Woman gives birth to twins with different fathers
A NEW mum has given birth to twins – who have two different fathers.
The incredible case was revealed after the woman, identified only as T.M., named her current boyfriend as the father of her twins.
But T.M. admitted before maternity papers were signed that she had actually slept with a different man a week after she believed she conceived with her boyfriend.
A paternity test was carried out and it was revealed that the two men had each fathered one of the twins, who are now toddlers.
Now the woman’s original partner only has to pay out child support for one of the children.
Passaic County Judge Sohail Mohammad made the ruling in the paternity case on Monday, the New Jersey Law Journal reported.
Paternity tests showed the woman’s former boyfriend was almost certainly the father of one twin – but wasn’t the father of the other.
Now he only has to pay out $28 – around £18 – per week for his daughter.
Judge Mohammad said he found just two other court cases of a woman giving birth to twins from separate dads, which occurs in one out of every 13,000 reported paternity cases involving twins.
It seems medically impossible, but a woman can give birth to twins with two fathers when she has sex with two different men in the same week.
In a process known as heteropaternal superfecundation, the rare incident occurs when a woman releases two eggs during her menstrual cycle and different men fertilise one egg each.
It is a more common occurrence when the same dad fertilises two eggs during separate incidences of sex.

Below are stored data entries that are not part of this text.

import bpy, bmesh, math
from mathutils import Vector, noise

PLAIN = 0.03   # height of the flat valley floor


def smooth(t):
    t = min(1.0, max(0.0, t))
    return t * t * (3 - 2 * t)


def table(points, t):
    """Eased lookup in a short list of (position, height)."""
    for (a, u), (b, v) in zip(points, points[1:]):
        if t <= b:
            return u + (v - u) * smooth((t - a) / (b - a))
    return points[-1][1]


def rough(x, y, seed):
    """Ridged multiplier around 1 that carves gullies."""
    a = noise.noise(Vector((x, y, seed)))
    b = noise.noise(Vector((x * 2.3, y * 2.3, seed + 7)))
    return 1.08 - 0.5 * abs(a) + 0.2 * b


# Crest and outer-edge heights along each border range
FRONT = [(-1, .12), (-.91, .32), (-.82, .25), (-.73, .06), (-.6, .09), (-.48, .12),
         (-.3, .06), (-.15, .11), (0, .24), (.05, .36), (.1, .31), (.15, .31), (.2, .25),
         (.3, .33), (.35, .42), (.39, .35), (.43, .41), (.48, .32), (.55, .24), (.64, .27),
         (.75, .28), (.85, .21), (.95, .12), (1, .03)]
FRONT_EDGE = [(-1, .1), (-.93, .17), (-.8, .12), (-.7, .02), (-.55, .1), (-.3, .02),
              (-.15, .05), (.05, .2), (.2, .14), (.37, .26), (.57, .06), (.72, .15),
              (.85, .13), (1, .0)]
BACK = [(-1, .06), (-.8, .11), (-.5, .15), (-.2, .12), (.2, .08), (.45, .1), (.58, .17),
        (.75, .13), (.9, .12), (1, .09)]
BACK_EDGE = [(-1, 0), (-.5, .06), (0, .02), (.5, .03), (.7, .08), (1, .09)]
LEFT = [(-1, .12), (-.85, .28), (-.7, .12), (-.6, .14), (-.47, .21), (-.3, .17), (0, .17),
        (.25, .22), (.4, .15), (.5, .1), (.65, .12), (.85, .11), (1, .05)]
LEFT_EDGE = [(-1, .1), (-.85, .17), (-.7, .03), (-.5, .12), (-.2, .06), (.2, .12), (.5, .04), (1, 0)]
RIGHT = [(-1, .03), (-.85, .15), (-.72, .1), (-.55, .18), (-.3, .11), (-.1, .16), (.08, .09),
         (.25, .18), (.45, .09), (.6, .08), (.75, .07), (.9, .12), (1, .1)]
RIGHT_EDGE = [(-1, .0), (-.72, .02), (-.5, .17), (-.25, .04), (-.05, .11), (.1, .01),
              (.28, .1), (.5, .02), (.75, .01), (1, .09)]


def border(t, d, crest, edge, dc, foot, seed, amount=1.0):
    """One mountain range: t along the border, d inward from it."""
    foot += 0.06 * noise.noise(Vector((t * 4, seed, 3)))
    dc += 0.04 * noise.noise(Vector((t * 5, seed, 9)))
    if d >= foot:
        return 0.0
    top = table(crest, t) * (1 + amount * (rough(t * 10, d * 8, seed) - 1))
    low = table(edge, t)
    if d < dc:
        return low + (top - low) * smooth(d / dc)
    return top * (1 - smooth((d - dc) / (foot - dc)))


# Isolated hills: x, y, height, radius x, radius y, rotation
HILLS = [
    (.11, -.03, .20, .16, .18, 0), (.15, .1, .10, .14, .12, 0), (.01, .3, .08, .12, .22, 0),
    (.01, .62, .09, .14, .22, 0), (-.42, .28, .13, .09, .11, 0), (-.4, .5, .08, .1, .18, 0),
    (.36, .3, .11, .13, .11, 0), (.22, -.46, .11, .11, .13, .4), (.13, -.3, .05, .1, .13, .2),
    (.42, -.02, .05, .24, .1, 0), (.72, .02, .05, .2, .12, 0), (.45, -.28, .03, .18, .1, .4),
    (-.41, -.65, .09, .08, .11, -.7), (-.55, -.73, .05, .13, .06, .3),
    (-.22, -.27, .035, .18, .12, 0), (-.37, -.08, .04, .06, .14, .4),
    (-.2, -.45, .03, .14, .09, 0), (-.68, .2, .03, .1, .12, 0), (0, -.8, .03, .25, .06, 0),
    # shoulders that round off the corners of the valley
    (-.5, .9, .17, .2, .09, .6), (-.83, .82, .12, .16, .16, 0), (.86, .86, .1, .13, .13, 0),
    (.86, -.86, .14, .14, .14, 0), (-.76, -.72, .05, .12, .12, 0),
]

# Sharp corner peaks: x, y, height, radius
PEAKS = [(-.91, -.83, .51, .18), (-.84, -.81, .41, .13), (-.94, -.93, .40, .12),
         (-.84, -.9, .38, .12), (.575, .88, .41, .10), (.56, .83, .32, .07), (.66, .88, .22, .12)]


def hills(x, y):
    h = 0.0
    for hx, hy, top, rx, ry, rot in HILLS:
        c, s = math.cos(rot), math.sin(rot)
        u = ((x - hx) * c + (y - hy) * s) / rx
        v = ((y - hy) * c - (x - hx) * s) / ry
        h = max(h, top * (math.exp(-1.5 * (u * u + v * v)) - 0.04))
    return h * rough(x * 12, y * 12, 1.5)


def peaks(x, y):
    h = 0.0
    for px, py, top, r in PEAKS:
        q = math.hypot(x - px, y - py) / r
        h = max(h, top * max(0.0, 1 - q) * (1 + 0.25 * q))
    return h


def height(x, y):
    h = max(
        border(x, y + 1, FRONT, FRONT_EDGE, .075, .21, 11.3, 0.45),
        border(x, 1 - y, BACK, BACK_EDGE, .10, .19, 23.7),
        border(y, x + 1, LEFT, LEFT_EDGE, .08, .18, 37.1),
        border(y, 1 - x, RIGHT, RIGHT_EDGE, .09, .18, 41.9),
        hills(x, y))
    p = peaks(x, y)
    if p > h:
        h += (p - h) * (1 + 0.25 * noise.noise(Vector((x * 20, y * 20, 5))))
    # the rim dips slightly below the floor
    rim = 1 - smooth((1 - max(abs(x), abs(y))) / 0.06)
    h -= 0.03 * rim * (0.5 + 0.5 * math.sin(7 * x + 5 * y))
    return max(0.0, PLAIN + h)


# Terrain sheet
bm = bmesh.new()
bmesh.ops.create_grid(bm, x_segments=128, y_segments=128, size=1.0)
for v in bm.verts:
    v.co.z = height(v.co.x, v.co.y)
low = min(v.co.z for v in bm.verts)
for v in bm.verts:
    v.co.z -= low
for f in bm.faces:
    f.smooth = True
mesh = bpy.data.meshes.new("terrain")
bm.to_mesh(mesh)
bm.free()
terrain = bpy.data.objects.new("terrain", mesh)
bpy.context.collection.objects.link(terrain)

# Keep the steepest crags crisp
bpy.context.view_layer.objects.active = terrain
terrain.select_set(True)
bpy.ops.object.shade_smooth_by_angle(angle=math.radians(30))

Amazingly, it is also possible for a woman to give birth to twins who have been conceived weeks or even months apart, if she continues to ovulate even after she has become pregnant, in a process called superfetation.
It is claimed that superfetation is common in some species of animals, but is extremely rare in humans.
In 2009, Todd and Julia Grovenburg of Fort Smith, Arkansas, conceived an additional child while already pregnant with a baby conceived two and a half weeks earlier.
Both healthy babies were delivered through Caesarean section on December 2, 2009, when Julia, 33, became one of only 11 women ever reported to conceive while already pregnant.
“It’s common knowledge and written down in medical books that you can’t get pregnant while already pregnant,” Julia said.
“But somehow, after years of trying to conceive, I became the exception to the rule – getting pregnant twice in two weeks.”